• Your assignment
For this listing, the lines between the one holding "bpy.context.collection.objects.link(ob)" and the one holding "start, end = Vector(start), Vector(end)", inclusive, must be set down exactly.
━━━━━━━━━━━━━━━━━━━━━━━━━━━━━━
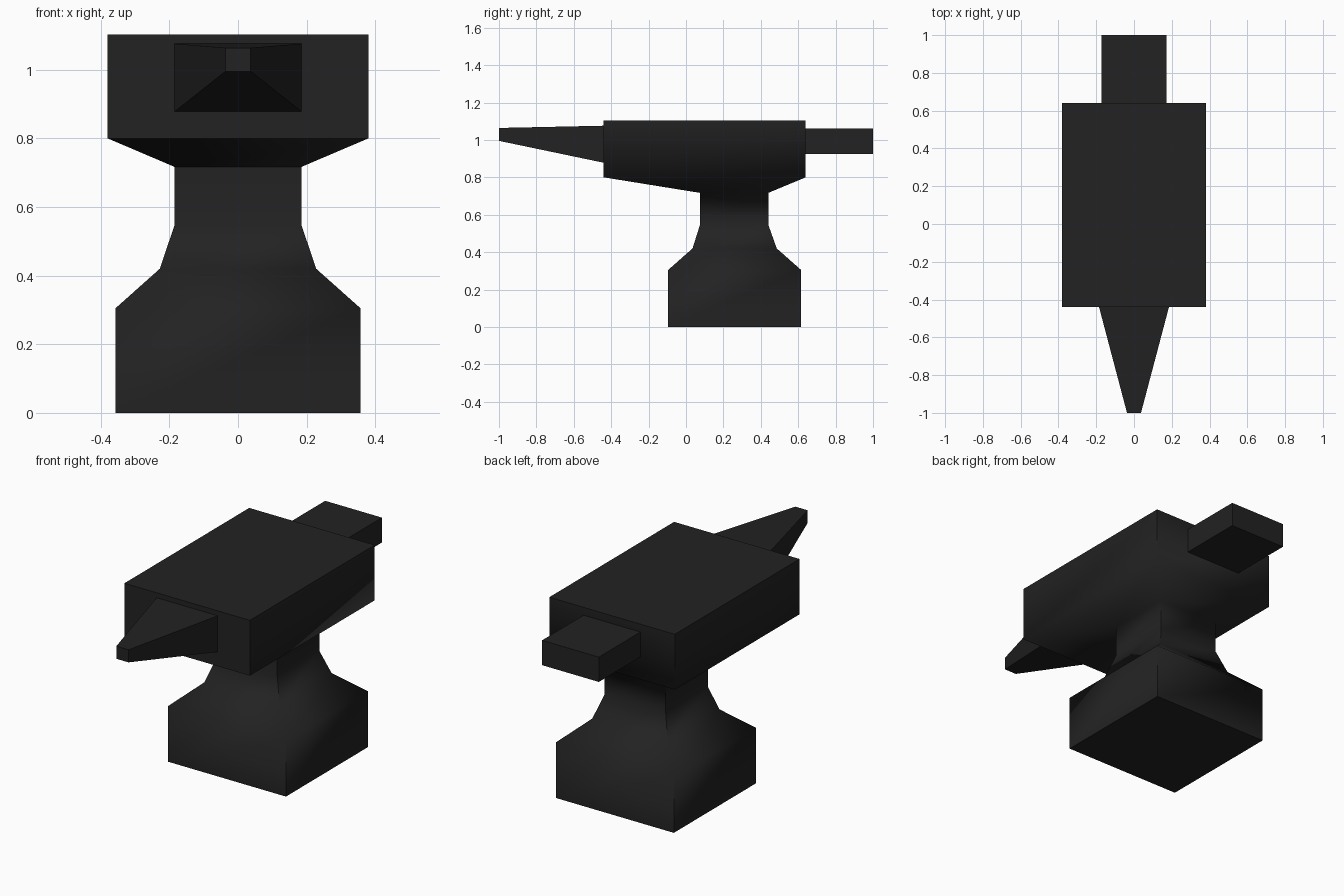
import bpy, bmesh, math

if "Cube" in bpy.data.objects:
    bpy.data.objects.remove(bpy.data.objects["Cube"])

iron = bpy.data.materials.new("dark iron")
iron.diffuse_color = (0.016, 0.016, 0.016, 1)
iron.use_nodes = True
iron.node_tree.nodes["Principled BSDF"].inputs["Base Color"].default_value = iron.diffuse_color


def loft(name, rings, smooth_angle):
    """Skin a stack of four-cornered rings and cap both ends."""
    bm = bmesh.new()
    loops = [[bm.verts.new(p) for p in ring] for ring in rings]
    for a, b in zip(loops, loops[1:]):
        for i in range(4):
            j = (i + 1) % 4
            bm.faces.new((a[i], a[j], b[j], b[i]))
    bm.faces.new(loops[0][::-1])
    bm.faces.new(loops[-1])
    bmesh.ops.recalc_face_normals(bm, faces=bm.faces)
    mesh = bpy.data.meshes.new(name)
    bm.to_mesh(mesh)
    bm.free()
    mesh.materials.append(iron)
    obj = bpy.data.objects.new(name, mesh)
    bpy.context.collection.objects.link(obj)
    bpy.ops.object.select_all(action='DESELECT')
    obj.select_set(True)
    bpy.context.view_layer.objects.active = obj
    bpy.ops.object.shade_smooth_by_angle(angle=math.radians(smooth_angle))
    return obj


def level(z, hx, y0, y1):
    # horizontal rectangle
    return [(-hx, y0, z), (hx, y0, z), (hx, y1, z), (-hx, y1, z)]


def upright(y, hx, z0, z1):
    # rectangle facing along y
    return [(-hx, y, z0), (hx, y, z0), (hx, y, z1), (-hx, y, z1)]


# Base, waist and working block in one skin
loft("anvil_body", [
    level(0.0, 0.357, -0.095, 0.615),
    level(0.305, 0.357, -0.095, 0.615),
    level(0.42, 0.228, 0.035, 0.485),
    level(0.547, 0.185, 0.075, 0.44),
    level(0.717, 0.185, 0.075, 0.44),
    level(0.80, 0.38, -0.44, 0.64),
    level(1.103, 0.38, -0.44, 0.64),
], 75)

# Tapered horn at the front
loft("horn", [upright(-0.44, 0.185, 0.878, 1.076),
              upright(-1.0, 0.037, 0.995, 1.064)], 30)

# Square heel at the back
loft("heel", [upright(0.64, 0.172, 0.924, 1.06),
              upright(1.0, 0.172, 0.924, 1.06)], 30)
━━━━━━━━━━━━━━━━━━━━━━━━━━━━━━
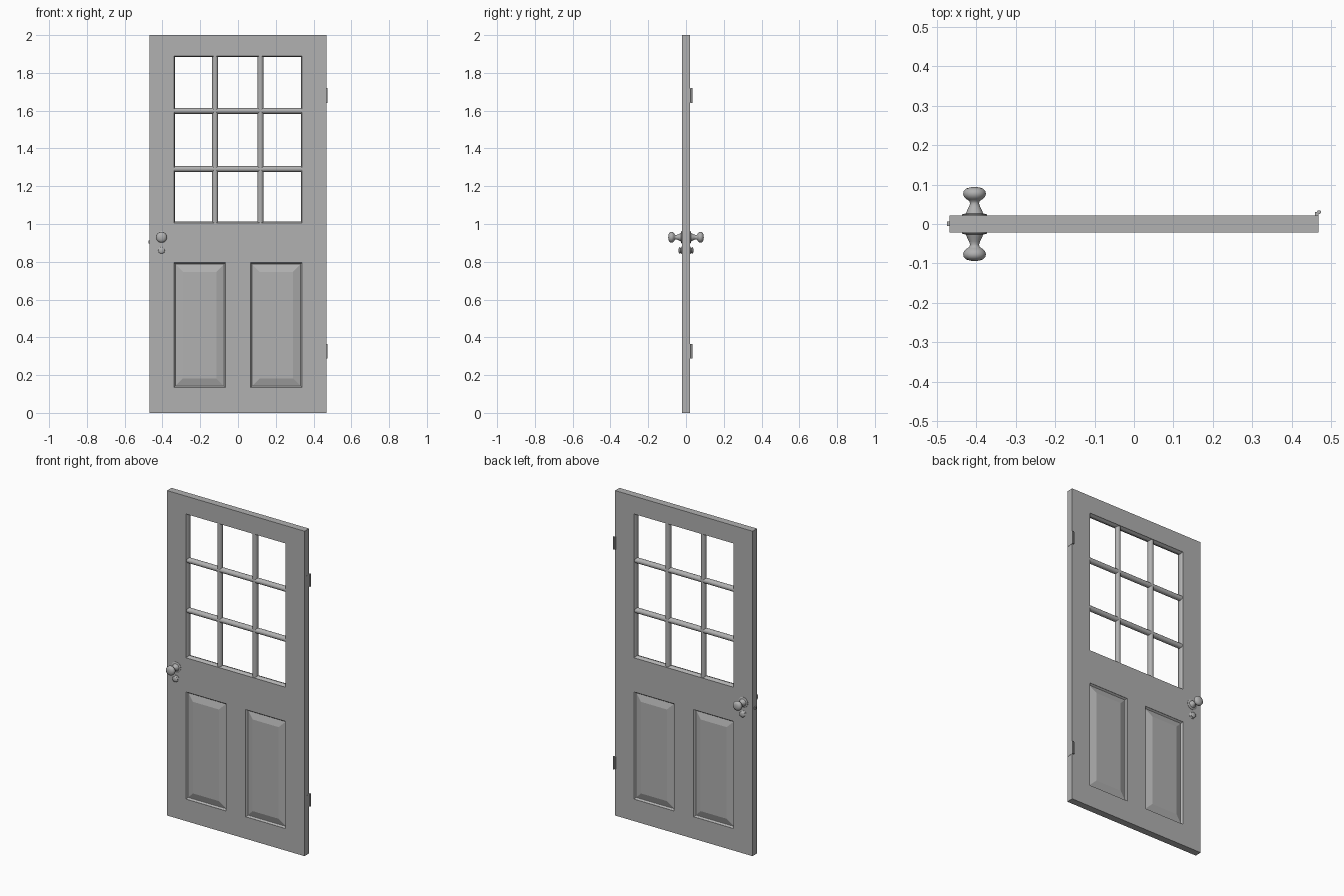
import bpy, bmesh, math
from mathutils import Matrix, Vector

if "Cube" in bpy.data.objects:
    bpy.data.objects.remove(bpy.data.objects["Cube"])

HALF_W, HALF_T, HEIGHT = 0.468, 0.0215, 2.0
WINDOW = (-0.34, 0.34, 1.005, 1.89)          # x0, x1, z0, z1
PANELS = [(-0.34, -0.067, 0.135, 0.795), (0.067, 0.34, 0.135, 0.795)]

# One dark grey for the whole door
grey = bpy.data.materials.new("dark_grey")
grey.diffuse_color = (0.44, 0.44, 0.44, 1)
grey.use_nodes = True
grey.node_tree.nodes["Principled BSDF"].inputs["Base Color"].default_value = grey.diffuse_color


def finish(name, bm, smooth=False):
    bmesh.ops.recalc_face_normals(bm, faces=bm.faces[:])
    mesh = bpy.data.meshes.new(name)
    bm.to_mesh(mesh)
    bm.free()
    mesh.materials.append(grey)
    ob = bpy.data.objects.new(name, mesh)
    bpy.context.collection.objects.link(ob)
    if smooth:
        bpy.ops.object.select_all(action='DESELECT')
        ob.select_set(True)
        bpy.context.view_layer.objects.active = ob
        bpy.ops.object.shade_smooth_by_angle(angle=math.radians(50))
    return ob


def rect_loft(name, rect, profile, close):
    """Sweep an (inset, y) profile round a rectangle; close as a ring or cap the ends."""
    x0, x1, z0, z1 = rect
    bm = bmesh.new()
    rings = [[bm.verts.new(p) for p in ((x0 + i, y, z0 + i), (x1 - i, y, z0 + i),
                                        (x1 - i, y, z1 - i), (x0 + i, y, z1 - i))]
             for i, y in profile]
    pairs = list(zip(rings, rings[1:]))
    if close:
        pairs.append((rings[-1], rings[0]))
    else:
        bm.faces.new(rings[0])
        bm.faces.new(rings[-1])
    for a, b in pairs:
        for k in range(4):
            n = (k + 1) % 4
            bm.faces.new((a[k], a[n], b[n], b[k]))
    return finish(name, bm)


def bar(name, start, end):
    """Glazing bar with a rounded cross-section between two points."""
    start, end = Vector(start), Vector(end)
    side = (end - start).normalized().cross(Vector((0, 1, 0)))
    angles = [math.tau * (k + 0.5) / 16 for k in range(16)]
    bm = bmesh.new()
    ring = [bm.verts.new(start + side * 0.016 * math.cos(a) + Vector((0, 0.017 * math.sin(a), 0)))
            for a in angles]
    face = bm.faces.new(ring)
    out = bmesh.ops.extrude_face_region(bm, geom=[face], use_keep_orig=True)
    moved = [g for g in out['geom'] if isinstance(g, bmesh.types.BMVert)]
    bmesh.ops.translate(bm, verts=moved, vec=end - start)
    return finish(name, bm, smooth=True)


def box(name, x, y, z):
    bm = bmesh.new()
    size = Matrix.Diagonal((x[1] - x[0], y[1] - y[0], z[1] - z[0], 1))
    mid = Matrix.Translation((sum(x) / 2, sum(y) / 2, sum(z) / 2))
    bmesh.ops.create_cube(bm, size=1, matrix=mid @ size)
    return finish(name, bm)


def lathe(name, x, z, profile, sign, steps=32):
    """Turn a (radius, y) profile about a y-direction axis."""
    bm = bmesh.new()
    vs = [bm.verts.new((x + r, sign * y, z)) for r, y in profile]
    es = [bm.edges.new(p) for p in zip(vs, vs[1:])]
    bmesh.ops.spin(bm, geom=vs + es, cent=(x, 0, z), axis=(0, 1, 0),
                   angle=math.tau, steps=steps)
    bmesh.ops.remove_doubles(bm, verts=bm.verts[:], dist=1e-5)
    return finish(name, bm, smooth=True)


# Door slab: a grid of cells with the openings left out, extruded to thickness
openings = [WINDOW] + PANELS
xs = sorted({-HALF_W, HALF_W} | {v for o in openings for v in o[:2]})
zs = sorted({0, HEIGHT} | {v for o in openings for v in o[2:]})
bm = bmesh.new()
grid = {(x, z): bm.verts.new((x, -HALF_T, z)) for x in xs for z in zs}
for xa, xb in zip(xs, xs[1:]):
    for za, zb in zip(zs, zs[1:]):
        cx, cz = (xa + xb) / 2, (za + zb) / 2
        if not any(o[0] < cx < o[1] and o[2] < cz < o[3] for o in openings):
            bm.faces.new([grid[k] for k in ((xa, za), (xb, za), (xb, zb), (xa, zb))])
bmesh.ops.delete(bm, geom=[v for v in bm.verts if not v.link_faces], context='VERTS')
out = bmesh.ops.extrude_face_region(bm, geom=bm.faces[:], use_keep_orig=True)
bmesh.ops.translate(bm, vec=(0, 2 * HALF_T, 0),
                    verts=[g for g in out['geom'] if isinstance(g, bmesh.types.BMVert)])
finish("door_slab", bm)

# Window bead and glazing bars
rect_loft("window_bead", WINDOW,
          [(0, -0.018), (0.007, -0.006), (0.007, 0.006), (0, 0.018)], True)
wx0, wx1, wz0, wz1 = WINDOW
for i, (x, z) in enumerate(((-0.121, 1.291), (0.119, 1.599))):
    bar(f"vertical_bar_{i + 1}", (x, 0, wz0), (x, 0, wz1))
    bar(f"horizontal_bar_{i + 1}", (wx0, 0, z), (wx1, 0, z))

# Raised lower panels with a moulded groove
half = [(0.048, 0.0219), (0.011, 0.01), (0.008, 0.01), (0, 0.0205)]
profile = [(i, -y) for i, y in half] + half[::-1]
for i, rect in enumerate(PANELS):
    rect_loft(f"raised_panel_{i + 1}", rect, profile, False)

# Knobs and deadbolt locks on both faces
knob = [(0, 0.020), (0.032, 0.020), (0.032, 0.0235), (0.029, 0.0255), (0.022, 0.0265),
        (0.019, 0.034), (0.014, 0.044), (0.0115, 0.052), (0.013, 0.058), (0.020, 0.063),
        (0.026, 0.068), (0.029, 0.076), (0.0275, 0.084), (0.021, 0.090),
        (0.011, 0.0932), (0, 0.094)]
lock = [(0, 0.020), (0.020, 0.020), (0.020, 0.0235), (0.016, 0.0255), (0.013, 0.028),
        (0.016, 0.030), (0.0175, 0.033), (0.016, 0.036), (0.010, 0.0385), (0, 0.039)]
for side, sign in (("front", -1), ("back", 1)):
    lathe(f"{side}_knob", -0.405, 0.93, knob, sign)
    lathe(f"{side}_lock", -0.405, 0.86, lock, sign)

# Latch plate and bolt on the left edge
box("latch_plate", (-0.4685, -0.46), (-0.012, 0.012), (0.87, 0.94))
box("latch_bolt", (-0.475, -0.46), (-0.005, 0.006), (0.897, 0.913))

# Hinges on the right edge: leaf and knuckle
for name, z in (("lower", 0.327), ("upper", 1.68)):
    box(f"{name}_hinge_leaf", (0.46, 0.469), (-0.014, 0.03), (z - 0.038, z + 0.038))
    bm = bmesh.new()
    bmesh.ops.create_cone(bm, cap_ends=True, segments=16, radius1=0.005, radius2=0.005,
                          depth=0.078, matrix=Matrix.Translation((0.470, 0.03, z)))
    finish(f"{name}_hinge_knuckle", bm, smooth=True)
━━━━━━━━━━━━━━━━━━━━━━━━━━━━━━
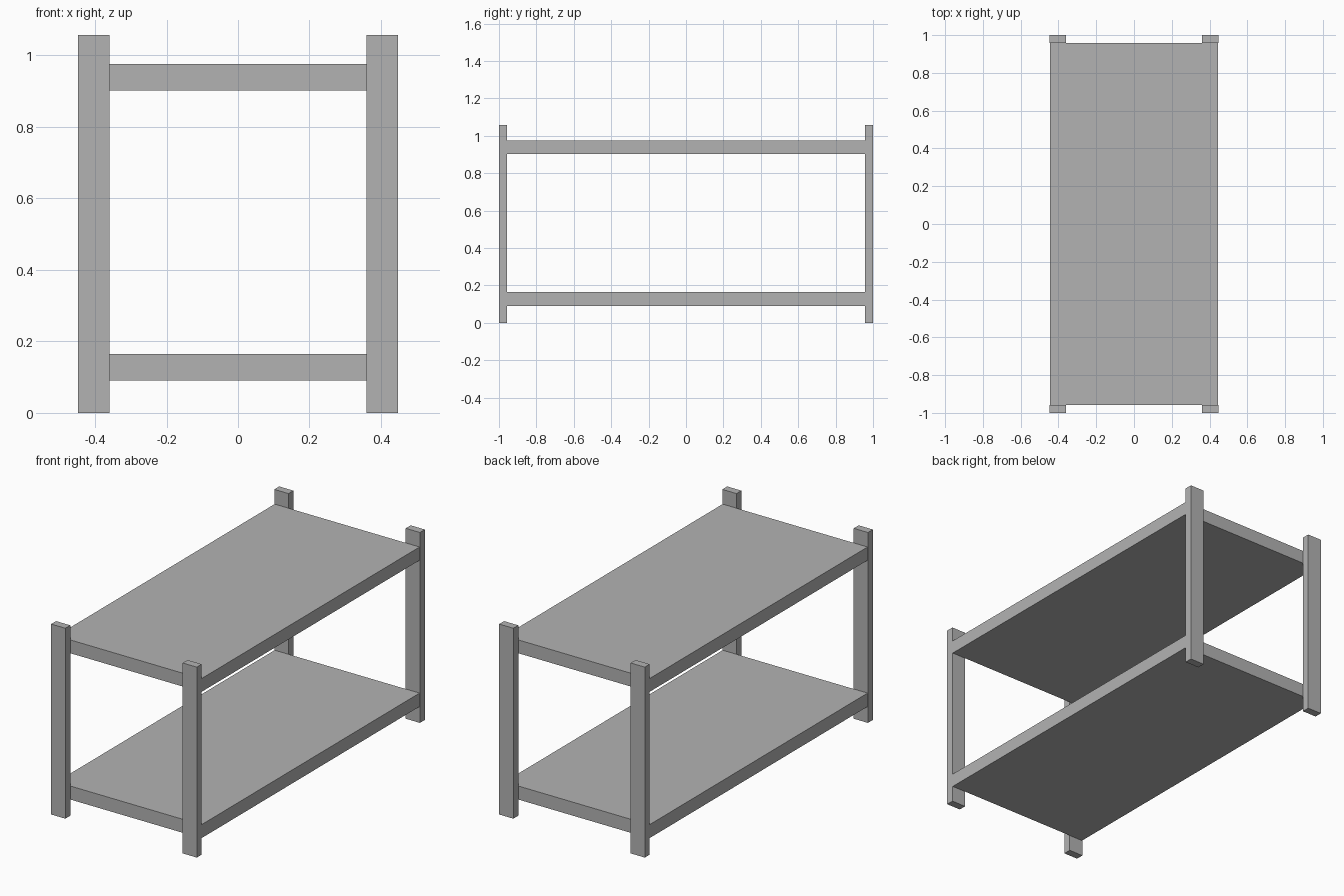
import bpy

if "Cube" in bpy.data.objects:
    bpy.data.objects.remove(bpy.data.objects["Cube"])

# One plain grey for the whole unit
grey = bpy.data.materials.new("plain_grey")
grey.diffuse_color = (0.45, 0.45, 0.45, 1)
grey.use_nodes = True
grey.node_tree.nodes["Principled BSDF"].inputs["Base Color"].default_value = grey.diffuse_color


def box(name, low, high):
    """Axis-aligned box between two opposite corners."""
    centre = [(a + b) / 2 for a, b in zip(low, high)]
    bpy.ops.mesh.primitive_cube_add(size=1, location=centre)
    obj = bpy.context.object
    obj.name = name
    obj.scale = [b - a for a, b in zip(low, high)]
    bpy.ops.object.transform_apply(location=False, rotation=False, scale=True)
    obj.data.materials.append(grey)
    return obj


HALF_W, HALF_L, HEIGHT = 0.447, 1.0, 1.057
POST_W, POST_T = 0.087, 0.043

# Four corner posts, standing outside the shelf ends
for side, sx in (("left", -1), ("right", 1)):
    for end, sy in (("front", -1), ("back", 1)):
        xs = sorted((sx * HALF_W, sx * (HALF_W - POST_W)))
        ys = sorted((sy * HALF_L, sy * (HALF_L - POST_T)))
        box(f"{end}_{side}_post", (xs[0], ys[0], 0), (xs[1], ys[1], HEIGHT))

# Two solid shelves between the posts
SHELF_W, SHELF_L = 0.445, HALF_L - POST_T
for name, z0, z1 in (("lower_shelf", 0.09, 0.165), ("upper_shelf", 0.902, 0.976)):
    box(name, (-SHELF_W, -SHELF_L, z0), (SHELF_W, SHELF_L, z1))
━━━━━━━━━━━━━━━━━━━━━━━━━━━━━━
• Solution for this problem
    bpy.context.collection.objects.link(ob)
    if smooth:
        bpy.ops.object.select_all(action='DESELECT')
        ob.select_set(True)
        bpy.context.view_layer.objects.active = ob
        bpy.ops.object.shade_smooth_by_angle(angle=math.radians(50))
    return ob


def rect_loft(name, rect, profile, close):
    """Sweep an (inset, y) profile round a rectangle; close as a ring or cap the ends."""
    x0, x1, z0, z1 = rect
    bm = bmesh.new()
    rings = [[bm.verts.new(p) for p in ((x0 + i, y, z0 + i), (x1 - i, y, z0 + i),
                                        (x1 - i, y, z1 - i), (x0 + i, y, z1 - i))]
             for i, y in profile]
    pairs = list(zip(rings, rings[1:]))
    if close:
        pairs.append((rings[-1], rings[0]))
    else:
        bm.faces.new(rings[0])
        bm.faces.new(rings[-1])
    for a, b in pairs:
        for k in range(4):
            n = (k + 1) % 4
            bm.faces.new((a[k], a[n], b[n], b[k]))
    return finish(name, bm)


def bar(name, start, end):
    """Glazing bar with a rounded cross-section between two points."""
    start, end = Vector(start), Vector(end)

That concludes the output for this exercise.